Assignment -
Find the line that contains "1) % SIDES);"; then retype it and each line after it, exactly, through the final line of the data below.

(Collected data entries)
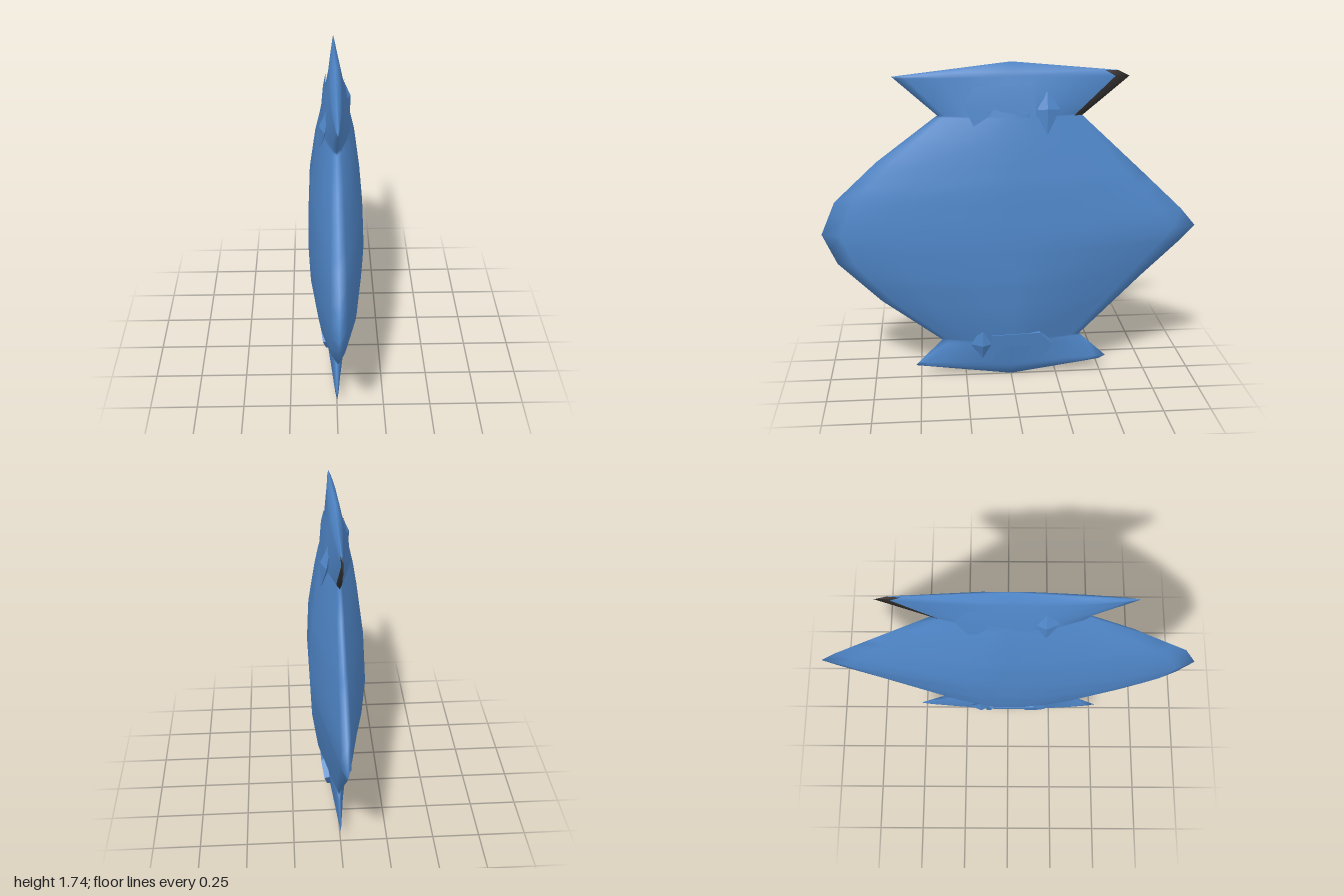
import * as THREE from 'three';
import { mergeVertices } from 'three/addons/utils/BufferGeometryUtils.js';

// Piecewise linear lookup
function lerpTable(table, v) {
  for (let i = 1; i < table.length; i++) {
    const [a, fa] = table[i - 1], [b, fb] = table[i];
    if (v <= b) return fa + (fb - fa) * (v - a) / (b - a);
  }
  return table[table.length - 1][1];
}

// Outline and half thickness by height
const frontEdge = [[0, 0], [0.07, 0.53], [0.22, 0.38], [0.46, 0.7], [0.68, 0.925], [0.845, 1],
  [1.02, 0.925], [1.23, 0.7], [1.47, 0.38], [1.67, 0.605], [1.74, 0]];
const backEdge = [[0, 0], [0.07, 0.49], [0.09, 0.53], [0.23, 0.38], [0.56, 0.71], [0.76, 0.92], [0.845, 1],
  [0.94, 0.92], [1.15, 0.7], [1.46, 0.37], [1.66, 0.61], [1.69, 0.55], [1.74, 0]];
const halfThick = [[0, 0], [0.05, 0.026], [0.2, 0.063], [0.35, 0.1], [0.6, 0.132], [0.845, 0.142],
  [1.1, 0.132], [1.35, 0.1], [1.52, 0.064], [1.69, 0.026], [1.74, 0]];
const rows = [...new Set([...frontEdge, ...backEdge, ...halfThick].map(p => p[0]))].sort((a, b) => a - b);

// Half cross-section from front tip to back tip: [fraction of the edge, fraction of the thickness]
const section = [[1, 0], [0.9, 0.28], [0.62, 0.7], [0.22, 1], [0, 1],
  [-0.22, 1], [-0.6, 0.54], [-0.88, 0.18], [-1, 0]];
const loop = [...section, ...section.slice(1, -1).reverse().map(([f, t]) => [f, -t])];

function bodyGeometry() {
  const pos = [], blue = [], black = [], n = loop.length;
  for (const y of rows) {
    const zf = lerpTable(frontEdge, y), zb = lerpTable(backEdge, y), h = lerpTable(halfThick, y);
    for (const [f, t] of loop) pos.push(t * h, y, f > 0 ? f * zf : f * zb);
  }
  for (let i = 0; i < rows.length - 1; i++) {
    const mid = (rows[i] + rows[i + 1]) / 2;
    for (let j = 0; j < n; j++) {
      const k = (j + 1) % n, a = i * n + j, b = i * n + k;
      const dark = mid > 1.46 && mid < 1.69 && Math.min(loop[j][0], loop[k][0]) === -1;
      (dark ? black : blue).push(a, b, b + n, a, b + n, a + n);
    }
  }
  let g = new THREE.BufferGeometry();
  g.setAttribute('position', new THREE.Float32BufferAttribute(pos, 3));
  g.setIndex([...blue, ...black]);
  g = mergeVertices(g, 1e-5);
  g.computeVertexNormals();
  g.addGroup(0, blue.length, 0);
  g.addGroup(blue.length, black.length, 1);
  return g;
}

// Faceted fan around a centre; points are [x, y, z]
function fanGeometry(centre, rim) {
  const g = new THREE.BufferGeometry();
  g.setAttribute('position', new THREE.Float32BufferAttribute([centre, ...rim].flat(), 3));
  g.setIndex(rim.flatMap((_, i) => [0, i + 1, (i + 1) % rim.length + 1]));
  g.computeVertexNormals();
  return g;
}

export function createModel() {
  const blue = new THREE.MeshStandardMaterial({ color: 0x4f86c8, side: THREE.DoubleSide });
  blue.name = 'blue';
  const black = new THREE.MeshStandardMaterial({ color: 0x33302e, side: THREE.DoubleSide });
  black.name = 'charcoal';

  const model = new THREE.Group();
  model.name = 'flatBody';
  const add = (parent, name, geometry, material = blue) => {
    const mesh = new THREE.Mesh(geometry, material);
    mesh.name = name;
    parent.add(mesh);
    return mesh;
  };

  // Lens-shaped body with flared ends and a dark rear upper tip
  add(model, 'body', bodyGeometry(), [blue, black]);

  // Raised details, repeated on the other face by a half turn
  for (let s = 0; s < 2; s++) {
    const side = new THREE.Group();
    side.name = s ? 'rightDetails' : 'leftDetails';
    side.rotation.y = s * Math.PI;
    model.add(side);

    add(side, 'upperFacet', fanGeometry([0.068, 1.53, 0], [
      [0.058, 1.53, 0.25], [0.072, 1.41, 0.19], [0.08, 1.42, -0.12],
      [0.048, 1.62, -0.12], [0.046, 1.62, 0.19]]));

    // Pointed ridges: height, depth position, tilt following the surface
    for (const [name, x, y, z, tilt, half] of [
      ['upperRidge', 0.055, 1.5, -0.18, 0.2, 0.13],
      ['lowerRidge', 0.055, 0.21, 0.16, -0.2, 0.11]]) {
      const g = new THREE.OctahedronGeometry(1).scale(0.028, half, 0.065);
      const ridge = add(side, name, g);
      ridge.position.set(x, y, z);
      ridge.rotation.z = tilt;
    }

    // Bracket with an arrow-shaped end
    const shape = new THREE.Shape([[-0.11, 0.275], [0.15, 0.285], [0.22, 0.21], [0.16, 0.12],
      [0.1, 0.13], [0.1, 0.2], [-0.1, 0.2], [-0.1, 0.12], [-0.13, 0.12]].map(p => new THREE.Vector2(...p)));
    const g = new THREE.ExtrudeGeometry(shape, { depth: 0.03, bevelEnabled: false });
    g.translate(0, -0.2, 0).rotateY(Math.PI / 2);
    const bracket = add(side, 'lowerBracket', g);
    bracket.position.set(0.04, 0.2, 0);
    bracket.rotation.z = -0.2;
  }
  return model;
}
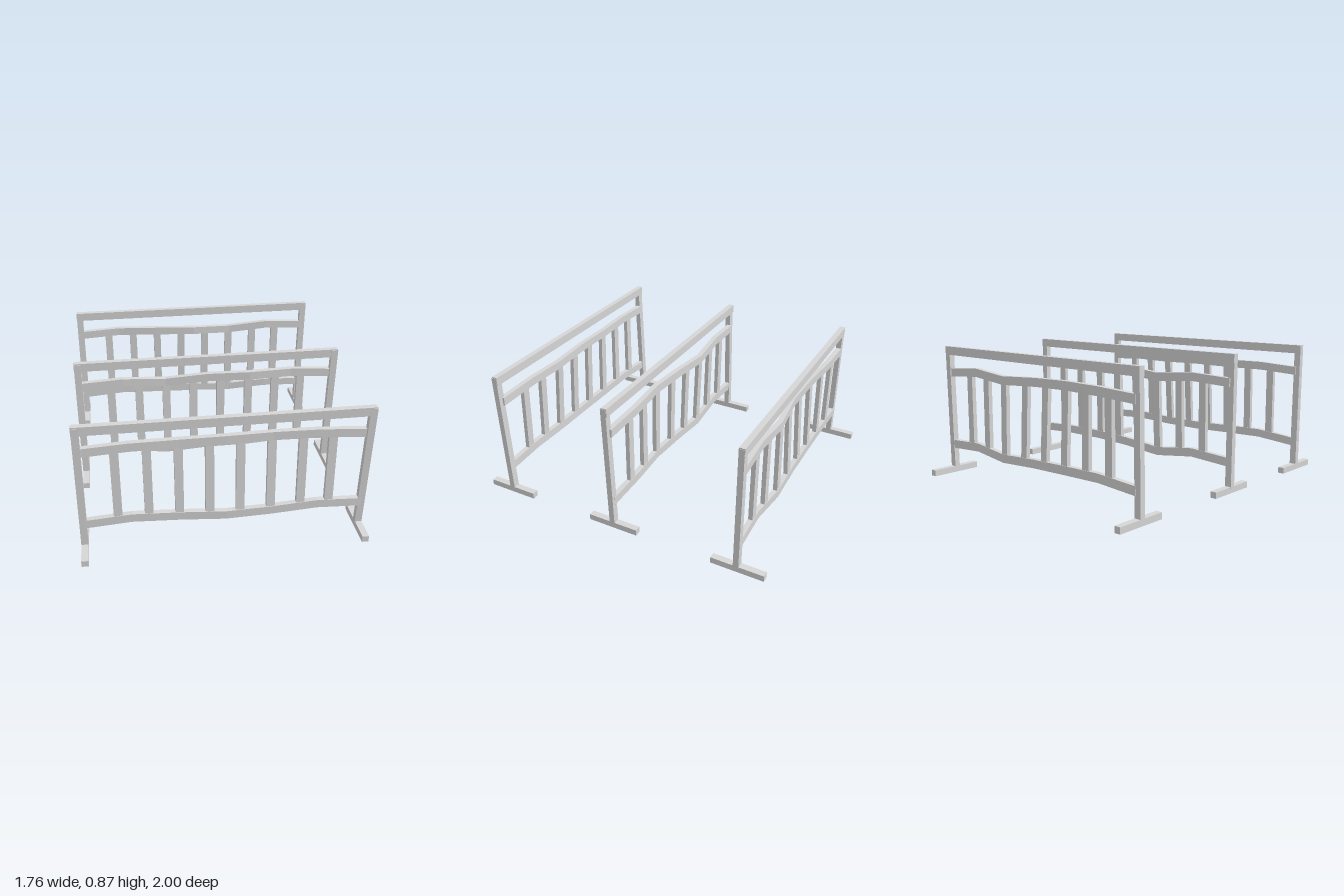
import * as THREE from 'three';

const RAIL_H = 0.055, RAIL_D = 0.034, HALF = 0.85;
const BALUSTERS = [-0.648, -0.463, -0.28, -0.098, 0.086, 0.274, 0.46, 0.638];

// Each rail is a bent bar through seven evenly spaced points: heights (y) and depths (z)
const BARRIERS = [
  {
    name: 'frontBarrier', foot: 0.828, rail: 0.846, bottom: 0.83, top: 0.85,
    upper: { y: [0.695, 0.71, 0.708, 0.71, 0.706, 0.708, 0.693], z: [0.836, 0.833, 0.826, 0.827, 0.813, 0.823, 0.832] },
    lower: { y: [0.194, 0.217, 0.208, 0.196, 0.2, 0.213, 0.198], z: [0.836, 0.839, 0.845, 0.857, 0.85, 0.842, 0.838] },
  },
  {
    name: 'middleBarrier', foot: 0.03, rail: 0.041, bottom: 0.033, top: 0.047,
    upper: { y: [0.695, 0.708, 0.685, 0.708, 0.712, 0.71, 0.695], z: [0.033, 0.026, 0.01, 0.022, 0.042, 0.022, 0.03] },
    lower: { y: [0.194, 0.212, 0.177, 0.2, 0.208, 0.214, 0.198], z: [0.036, 0.035, 0.03, 0.038, 0.049, 0.028, 0.033] },
  },
  {
    name: 'rearBarrier', foot: -0.828, rail: -0.827, bottom: -0.82, top: -0.826,
    upper: { y: [0.695, 0.71, 0.71, 0.702, 0.69, 0.715, 0.695], z: [-0.828, -0.831, -0.805, -0.793, -0.819, -0.813, -0.82] },
    lower: { y: [0.194, 0.215, 0.208, 0.2, 0.186, 0.212, 0.198], z: [-0.826, -0.829, -0.825, -0.823, -0.828, -0.812, -0.82] },
  },
];

// Linear interpolation along a rail
function sample(list, x) {
  const t = THREE.MathUtils.clamp((x + HALF) / (2 * HALF), 0, 1) * (list.length - 1);
  const i = Math.min(Math.floor(t), list.length - 2);
  return THREE.MathUtils.lerp(list[i], list[i + 1], t - i);
}

// Move every vertex of a geometry by a rule
function bend(geometry, rule) {
  const p = geometry.attributes.position;
  const v = new THREE.Vector3();
  for (let i = 0; i < p.count; i++) {
    rule(v.fromBufferAttribute(p, i));
    p.setXYZ(i, v.x, v.y, v.z);
  }
  geometry.computeVertexNormals();
  return geometry;
}

// Upright bar running from point a to point b, with level ends
function upright(width, depth, a, b) {
  return bend(new THREE.BoxGeometry(width, 1, depth), (v) => {
    const end = v.y < 0 ? a : b;
    v.set(v.x + end[0], end[1], v.z + end[2]);
  });
}

function bentRail(path) {
  return bend(new THREE.BoxGeometry(2 * HALF, RAIL_H, RAIL_D, 6, 1, 1), (v) => {
    v.y += sample(path.y, v.x);
    v.z += sample(path.z, v.x);
  });
}

export function createModel() {
  const model = new THREE.Group();
  model.name = 'barriers';
  const steel = new THREE.MeshStandardMaterial({ color: 0xd6d6d6, flatShading: true });
  steel.name = 'lightGreySteel';

  for (const b of BARRIERS) {
    const barrier = new THREE.Group();
    barrier.name = b.name;
    model.add(barrier);
    const add = (name, geometry) => {
      const mesh = new THREE.Mesh(geometry, steel);
      mesh.name = name;
      barrier.add(mesh);
    };

    // Feet and slightly leaning posts
    for (const [side, x0, x1] of [['right', -0.86, -0.853], ['left', 0.85, 0.857]]) {
      add(side + 'Foot', new THREE.BoxGeometry(0.042, 0.04, 0.344).translate(x0, 0.02, b.foot));
      add(side + 'Post', upright(0.044, 0.036, [x0, 0.03, b.bottom], [x1, 0.865, b.top]));
    }

    // Straight handrail and the two bent rails
    add('handrail', new THREE.BoxGeometry(1.754, 0.056, 0.037).translate(0, 0.844, b.rail));
    add('upperRail', bentRail(b.upper));
    add('lowerRail', bentRail(b.lower));

    // Balusters between the bent rails
    for (const x of BALUSTERS) {
      add('baluster', upright(0.052, 0.028,
        [x, sample(b.lower.y, x), sample(b.lower.z, x)],
        [x, sample(b.upper.y, x), sample(b.upper.z, x)]));
    }
  }
  return model;
}
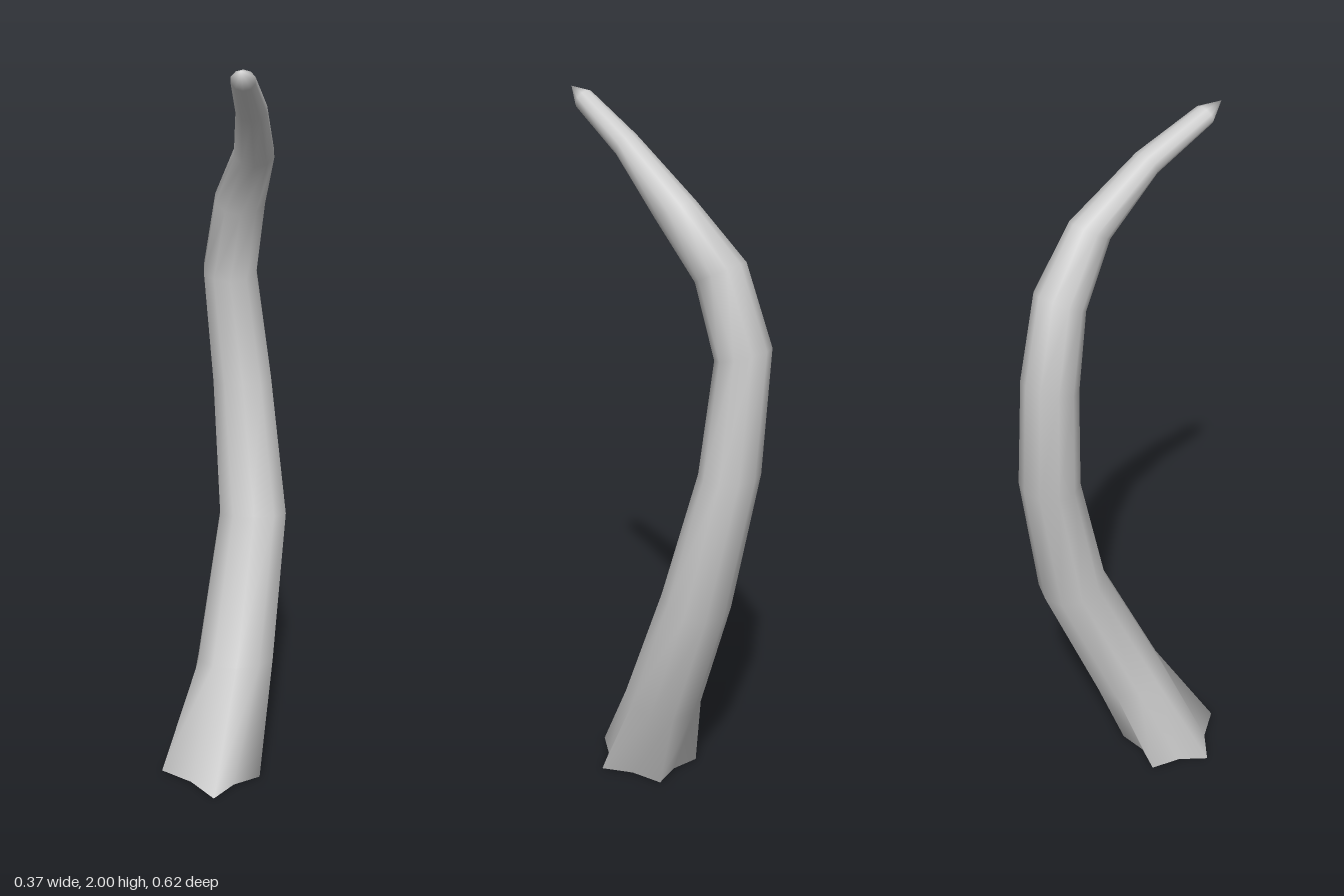
import * as THREE from 'three';

const SIDES = 10;

// Cross-sections from low to high: [xLeft, xRight, frontY, frontZ, backY, backZ]
const SECTIONS = [
  [-0.08, 0.14, 0.31, 0.12, 0.27, -0.09],
  [-0.01, 0.185, 0.70, -0.05, 0.65, -0.23],
  [-0.025, 0.145, 1.06, -0.145, 1.06, -0.302],
  [-0.05, 0.10, 1.36, -0.165, 1.40, -0.307],
  [-0.02, 0.118, 1.56, -0.12, 1.62, -0.24],
  [0.025, 0.132, 1.71, -0.015, 1.765, -0.11],
  [0.02, 0.10, 1.85, 0.12, 1.905, 0.085],
  [0.0, 0.06, 1.95, 0.275, 1.995, 0.25],
];

// Five-lobed foot: lobes and the shallow hollows between them
function footRing() {
  const lobes = [[0.09, 0.2], [-0.045, 0.298], [-0.188, 0.157], [-0.115, 0], [0.048, 0.015]];
  const cx = -0.04, cz = 0.14, ring = [];
  lobes.forEach(([x, z], i) => {
    const [nx, nz] = lobes[(i + 1) % lobes.length];
    ring.push(new THREE.Vector3(x, 0, z));
    ring.push(new THREE.Vector3(cx + ((x + nx) / 2 - cx) * 0.87, 0, cz + ((z + nz) / 2 - cz) * 0.87));
  });
  return ring;
}

// Tilted oval section
function ovalRing([x0, x1, fy, fz, by, bz]) {
  return Array.from({ length: SIDES }, (_, j) => {
    const a = THREE.MathUtils.degToRad(20 + j * 36);
    const s = Math.sin(a) * 1.02, c = Math.cos(a) * 1.02;
    return new THREE.Vector3(
      (x0 + x1) / 2 + c * (x1 - x0) / 2,
      (fy + by) / 2 + s * (fy - by) / 2,
      (fz + bz) / 2 + s * (fz - bz) / 2);
  });
}

function makeMesh(name, points, index) {
  const geometry = new THREE.BufferGeometry().setFromPoints(points);
  geometry.setIndex(index);
  geometry.computeVertexNormals();
  const mesh = new THREE.Mesh(geometry, new THREE.MeshStandardMaterial({ color: 0xcccccc }));
  mesh.name = name;
  return mesh;
}

export function createModel() {
  const group = new THREE.Group();
  group.name = 'tentacle';
  const rings = [footRing(), ...SECTIONS.map(ovalRing)];

  // Curved stalk, closed by a pointed tip
  const points = rings.flat();
  const index = [];
  const tip = points.length;
  points.push(new THREE.Vector3(0.022, 2, 0.308));
  for (let i = 0; i < rings.length; i++) {
    for (let j = 0; j < SIDES; j++) {
      const a = i * SIDES + j, b = i * SIDES + (j + 1) % SIDES;
      if (i === rings.length - 1) index.push(a, tip, b);
      else index.push(a, a + SIDES, b, b, a + SIDES, b + SIDES);
    }
  }
  group.add(makeMesh('stalk', points, index));

  // Flat underside of the foot
  const capIndex = [];
  for (let j = 0; j < SIDES; j++) capIndex.push(SIDES, j, (j + 1) % SIDES);
  group.add(makeMesh('footCap', [...rings[0], new THREE.Vector3(-0.04, 0, 0.14)], capIndex));

  return group;
}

Written solution -
  for (let j = 0; j < SIDES; j++) capIndex.push(SIDES, j, (j + 1) % SIDES);
  group.add(makeMesh('footCap', [...rings[0], new THREE.Vector3(-0.04, 0, 0.14)], capIndex));

  return group;
}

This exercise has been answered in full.